Football is about rivalry; the bigger the rivalry, the bigger the game, but the countryâ€™s old-age adversaries Big Bullets and Mighty Wanderers fans have put aside their rivalry for a common cause.
They have joined hands in an attempt to curb violence at their football matches next season.
Bullets new supporters committee chairperson Geoffrey Mbalati and his vocal Nomads counterpart Yona Green-Malunga on Wednesday said they have learnt a bitter lesson from the bans that were imposed on their respective teams last season and will work jointly in an effort to stop violence.
Mbalati, who was in the company of BBâ€™s supporters committee secretary Frank â€˜Nyauâ€™ Msiska, said at a time when the two teams are hunting for sponsorship, it is imperative that their supporters should work hand in hand to curb the malpractice.
Said Mbalati: “It is no secret that Bullets and Wanderers are the biggest teams in the land and they have the numbers in terms of following.
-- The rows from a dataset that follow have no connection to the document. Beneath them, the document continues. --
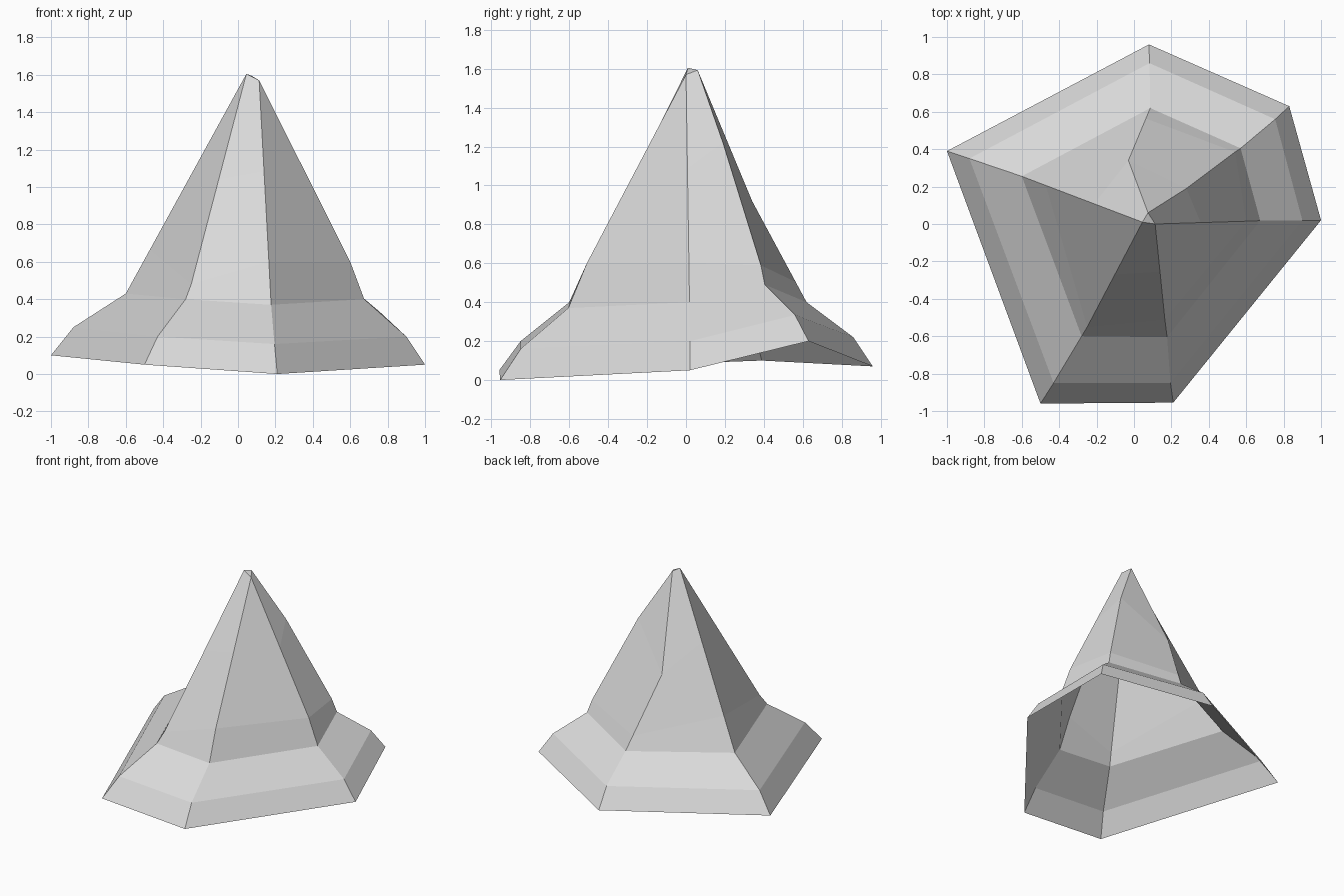
import bpy
import bmesh
from mathutils import Vector

cube = bpy.data.objects.get("Cube")
if cube:
    bpy.data.objects.remove(cube, do_unlink=True)

# Plain grey stone
stone = bpy.data.materials.new("stone_grey")
stone.use_nodes = True
grey = (0.7, 0.7, 0.7, 1)
stone.diffuse_color = grey
stone.node_tree.nodes["Principled BSDF"].inputs["Base Color"].default_value = grey
stone.use_backface_culling = False


def between(start, end, amount):
    return Vector(start).lerp(Vector(end), amount)


# The three corners of the small slanted top
west_tip = (0.045, 0.01, 1.605)
east_tip = (0.113, 0, 1.57)
north_tip = (0.075, 0.06, 1.593)


def ridge(rim, skirt, waist, tip, knee=None, shoulder=None):
    """One corner ridge, from the rim up to just below its tip."""
    knee = knee or between(waist, shoulder or tip, 0.2)
    shoulder = shoulder or between(knee, tip, 0.5)
    return [rim, skirt, waist, knee, shoulder], tip


# Six ridges, counter-clockwise from the front right corner
ridges = [
    ridge((-0.5, -0.96, 0.05), (-0.43, -0.85, 0.2), (-0.28, -0.6, 0.4),
          west_tip, knee=(-0.25, -0.55, 0.48)),
    ridge((0.21, -0.955, 0), (0.195, -0.85, 0.16), (0.177, -0.605, 0.37),
          east_tip, knee=(0.165, -0.51, 0.6)),
    ridge((1, 0.02, 0.05), (0.9, 0.02, 0.2), (0.675, 0.018, 0.4),
          east_tip, knee=(0.6, 0.015, 0.6)),
    ridge((0.83, 0.63, 0.2), (0.755, 0.56, 0.335), (0.57, 0.405, 0.49),
          north_tip, knee=(0.54, 0.385, 0.59), shoulder=(0.28, 0.19, 1.22)),
    ridge((0.08, 0.96, 0.07), (0.083, 0.86, 0.22), (0.087, 0.62, 0.4),
          north_tip, shoulder=(-0.03, 0.34, 0.92)),
    ridge((-1, 0.39, 0.1), (-0.88, 0.35, 0.25), (-0.6, 0.255, 0.43),
          west_tip),
]

# Open-bottomed shell: walls between neighbouring ridges, then the top
bm = bmesh.new()
tips = {tip: bm.verts.new(tip) for tip in (west_tip, east_tip, north_tip)}
columns = [[bm.verts.new(point) for point in points] + [tips[tip]]
           for points, tip in ridges]

for index, left in enumerate(columns):
    right = columns[(index + 1) % len(columns)]
    for low, high in zip(range(len(left) - 1), range(1, len(left))):
        corners = (left[low], right[low], right[high], left[high])
        bm.faces.new(list(dict.fromkeys(corners)))
bm.faces.new(list(tips.values()))

mesh = bpy.data.meshes.new("rock_peak")
bm.to_mesh(mesh)
bm.free()
mesh.materials.append(stone)
rock = bpy.data.objects.new("rock_peak", mesh)
bpy.context.collection.objects.link(rock)
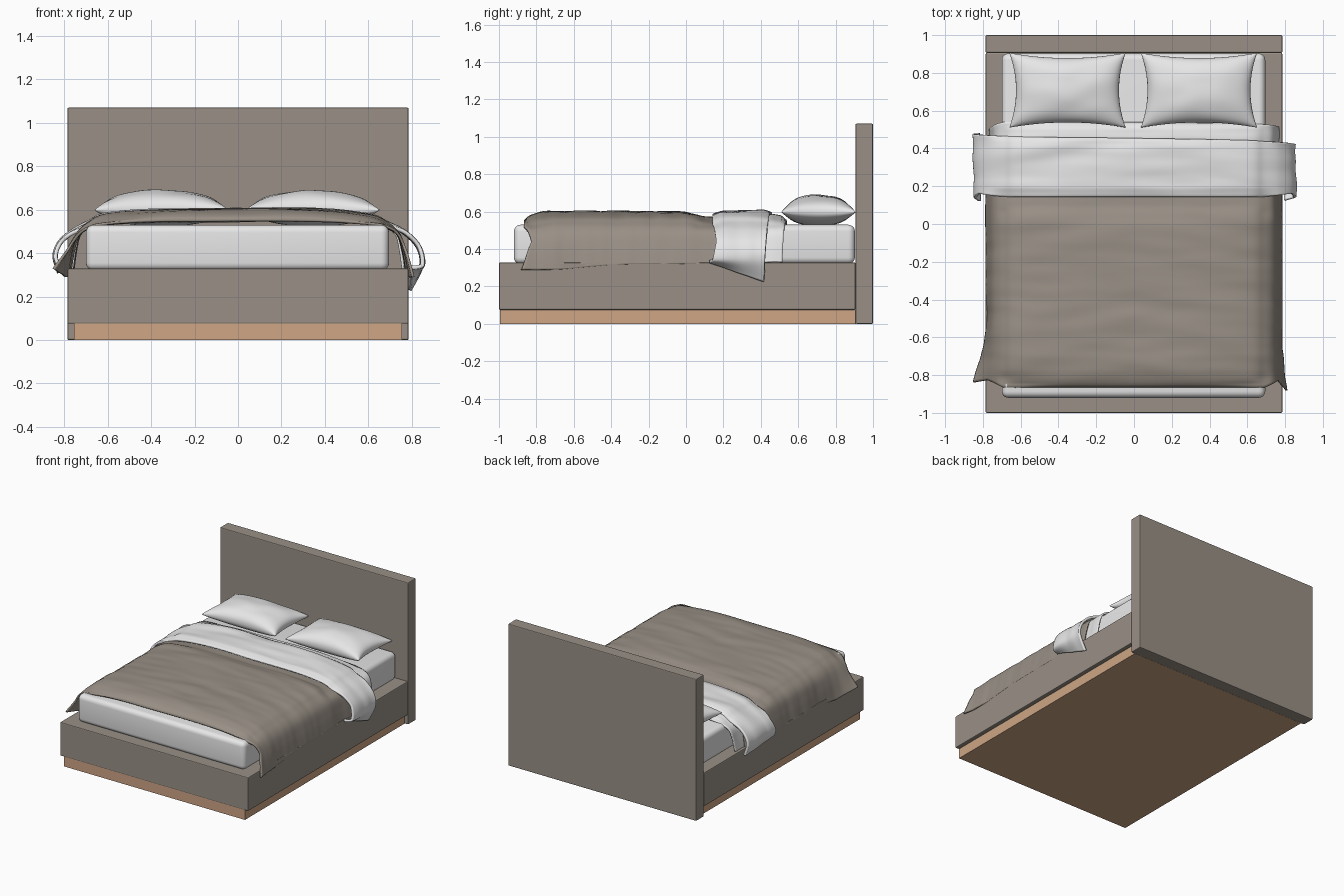
import bpy, bmesh, math
from mathutils import Vector, noise

if "Cube" in bpy.data.objects:
    bpy.data.objects.remove(bpy.data.objects["Cube"])


def material(name, rgb):
    m = bpy.data.materials.new(name)
    m.diffuse_color = (*rgb, 1)
    m.use_nodes = True
    m.node_tree.nodes["Principled BSDF"].inputs["Base Color"].default_value = m.diffuse_color
    return m


TAUPE = material("taupe fabric", (0.32, 0.28, 0.24))
WHITE = material("white linen", (0.8, 0.8, 0.8))
WOOD = material("light wood", (0.62, 0.38, 0.235))


def finish(name, bm, mat, smooth=True):
    me = bpy.data.meshes.new(name)
    bm.to_mesh(me)
    bm.free()
    me.materials.append(mat)
    for p in me.polygons:
        p.use_smooth = smooth
    ob = bpy.data.objects.new(name, me)
    bpy.context.collection.objects.link(ob)
    return ob


def box(name, lo, hi, mat, bevel=0.0, segs=2, smooth=False):
    bm = bmesh.new()
    bmesh.ops.create_cube(bm, size=1)
    for v in bm.verts:
        v.co = [lo[k] + (v.co[k] + 0.5) * (hi[k] - lo[k]) for k in range(3)]
    if bevel:
        bmesh.ops.bevel(bm, geom=bm.edges[:], offset=bevel, segments=segs,
                        profile=0.5, affect='EDGES')
    return finish(name, bm, mat, smooth)


def spline(pts, t):
    """Smooth curve through 2D points, t in 0..1"""
    n = len(pts) - 1
    k = min(int(t * n), n - 1)
    f = t * n - k
    p = [Vector(pts[max(0, min(n, k + d))]) for d in (-1, 0, 1, 2)]
    return 0.5 * (2 * p[1] + (p[2] - p[0]) * f
                  + (2 * p[0] - 5 * p[1] + 4 * p[2] - p[3]) * f * f
                  + (3 * p[1] - p[0] - 3 * p[2] + p[3]) * f ** 3)


def lookup(pts, x):
    """Eased interpolation of (x, value) pairs"""
    if x <= pts[0][0]:
        return pts[0][1]
    for (a, va), (b, vb) in zip(pts, pts[1:]):
        if x <= b:
            return va + (vb - va) * (x - a) / (b - a)
    return pts[-1][1]


def cloth(name, mat, front, back, top, side, thick, wrinkle, seed, nx=48, ny=60):
    """Sheet draped across the bed: a cross-section swept along y"""
    bm = bmesh.new()
    rows = []
    for j in range(ny + 1):
        v = j / ny
        row = []
        for i in range(-nx, nx + 1):
            sg, t = (1 if i >= 0 else -1), abs(i) / nx
            y = front(sg, t) * (1 - v) + back(sg, t) * v
            z = top(y)
            pts = [(0, z), (0.35, z), (0.6, max(z - 0.022, 0.542)),
                   (0.69, max(z - 0.06, 0.525))] + side(sg, v)
            x, zz = spline(pts, t)
            # wrinkles push outward on the sides and upward on the top
            w = wrinkle * (noise.noise(Vector((x * sg * 1.7, y * 9 + x * 2, seed)))
                           + 0.5 * noise.noise(Vector((x * sg * 4, y * 16, seed + 5))))
            hang = max(0, min(1, (t - 0.5) * 3))
            row.append(bm.verts.new((sg * (x + w * hang), y, zz + w * (1 - 0.7 * hang))))
        rows.append(row)
    for a, b in zip(rows, rows[1:]):
        for i in range(2 * nx):
            bm.faces.new((a[i], a[i + 1], b[i + 1], b[i]))
    ob = finish(name, bm, mat)
    mod = ob.modifiers.new("thickness", 'SOLIDIFY')
    mod.thickness = thick
    mod.offset = -1
    return ob


# Bed frame
box("plinth", (-0.755, -0.995, 0), (0.755, 0.91, 0.078), WOOD)
box("bed_frame", (-0.785, -1, 0.075), (0.785, 0.906, 0.328), TAUPE, 0.006)
box("headboard", (-0.785, 0.906, 0), (0.785, 1, 1.07), TAUPE, 0.006)
box("mattress", (-0.7, -0.92, 0.32), (0.695, 0.903, 0.53), WHITE, 0.035, 5, True)


# Blanket, flared at the two front corners
def blanket_side(sg, v):
    w = max(0, 1 - v / 0.22) ** 1.5
    ex = 0.07 if sg < 0 else 0.025
    hz = lookup([(0, 0.33 if sg < 0 else 0.29), (0.15, 0.29), (0.4, 0.318), (1, 0.325)], v)
    return [(0.742, 0.49), (0.768 + ex * w * 0.4, 0.41), (0.785 + ex * w, hz)]


def blanket_front(sg, t):
    return -0.866 + lookup([(0.5, 0), (0.78, 0.04), (1, -0.015 if sg > 0 else 0.03)], t)


cloth("blanket", TAUPE, blanket_front, lambda sg, t: 0.4,
      lambda y: lookup([(-0.87, 0.545), (-0.85, 0.567), (-0.82, 0.583), (-0.78, 0.594),
                        (-0.7, 0.602), (0.0, 0.598), (0.05, 0.588), (0.09, 0.574),
                        (0.16, 0.568), (0.4, 0.56)], y),
      blanket_side, 0.012, 0.007, 1.3, ny=90)

# Sheet layer showing behind the fold
cloth("under_sheet", WHITE, lambda sg, t: 0.2,
      lambda sg, t: 0.54 - (0.04 * max(0, t - 0.5) * 2 if sg < 0 else 0.025 * t),
      lambda y: lookup([(0.2, 0.575), (0.46, 0.583), (0.51, 0.575), (0.54, 0.55)], y),
      lambda sg, v: [(0.735, 0.49), (0.755, 0.42), (0.768, 0.33)],
      0.012, 0.006, 4.1, ny=30)


# Turned-down fold with hanging ends
def fold_side(sg, v):
    if sg > 0:
        return [(0.775, 0.5), (0.84, 0.43), (0.855, 0.34), (0.80, 0.325 - 0.1 * v)]
    return [(0.775, 0.5), (0.83, 0.45), (0.852, 0.385), (0.83, 0.325 - 0.02 * v)]


cloth("sheet_fold", WHITE,
      lambda sg, t: 0.142 + lookup([(0.4, 0), (0.7, 0.02), (1, -0.02)], t),
      lambda sg, t: 0.455 + (0.025 * t if sg < 0 else -0.04 * t),
      lambda y: lookup([(0.13, 0.578), (0.15, 0.592), (0.19, 0.604), (0.41, 0.606),
                        (0.44, 0.6), (0.47, 0.585)], y),
      fold_side, 0.018, 0.009, 7.7, ny=36)


# Pillows: puffed grids with pinched edges and pointed corners
def pillow(name, cx, seed, n=28):
    bm = bmesh.new()
    for s in (1, -1):
        g = []
        for j in range(n + 1):
            row = []
            for i in range(n + 1):
                u = math.sin((i / n - 0.5) * math.pi)
                v = math.sin((j / n - 0.5) * math.pi)
                x = 0.308 * u * (1 - 0.115 * (1 - v * v))
                y = 0.198 * v * (1 - 0.14 * (1 - u * u))
                puff = max(0, (1 - u * u) * (1 - v * v))
                h = (0.092 if s > 0 else 0.075) * puff ** 0.42
                h += 0.008 * puff ** 0.5 * noise.noise(Vector((u * 2, v * 2, seed))) * (s > 0)
                row.append(bm.verts.new((cx + x, 0.708 + y, 0.598 + s * h)))
            g.append(row)
        for a, b in zip(g, g[1:]):
            for i in range(n):
                q = (a[i], a[i + 1], b[i + 1], b[i])
                bm.faces.new(q if s > 0 else q[::-1])
    bmesh.ops.remove_doubles(bm, verts=bm.verts, dist=0.0005)
    return finish(name, bm, WHITE)


pillow("pillow_left", -0.352, 2.2)
pillow("pillow_right", 0.344, 6.4)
“However, we want this rivalry to be meaningful. Last season we were dealt a blow when our [respective] teams were banned from playing at the Kamuzu Stadium and we do not want that sort of thing to happen again in the forthcoming season.”
Acts of provocation
Mbalati and Malunga observed that one of the contributing factors to violent scenes are acts of provocation from either side.
Said Malunga: “You will note that even when Bullets are playing against another team, our fans still come to offer support to the other team and this leads to provocation.
“Now, what we are saying is that we should work together for the purpose of promoting civilised rivalry. There is no problem with ganyu, but it should be done in a proper manner.
“This is a crucial time when both teams are negotiating for sponsorship and it is therefore important that we should not be associated with acts of violence as no prospective sponsor would want to be associated with violence,” Malunga said.
Malunga also said there are times when fans from both teams yell insults at national football coach Kinnah Phiri and FAM president Walter Nyamilandu because of their past affinity with Bullets and Wanderers respectively.
“It is no secret that Kinnah is associated with Bullets and Walter played and managed Wanderers, but the fans need to understand that the two now hold national positions and need to be respected as such,” Malunga said.
He said as a starting point, they will come up with a joint committee to civic educate the fans from both sides on the need for civilised rivalry.
“Weâ€™ll be reaching out to the fans through the zones,” he said.
Last season, the Nomads were banned from playing at the Kamuzu Stadium for causing violence during their league game against Red Lions. The Bullets were also handed a similar ban following acts of violence during their game against Blantyre United.
The two teams were both fined, but government ordered both teams not to pay for the damages that were caused at the stadium because of their influence in public.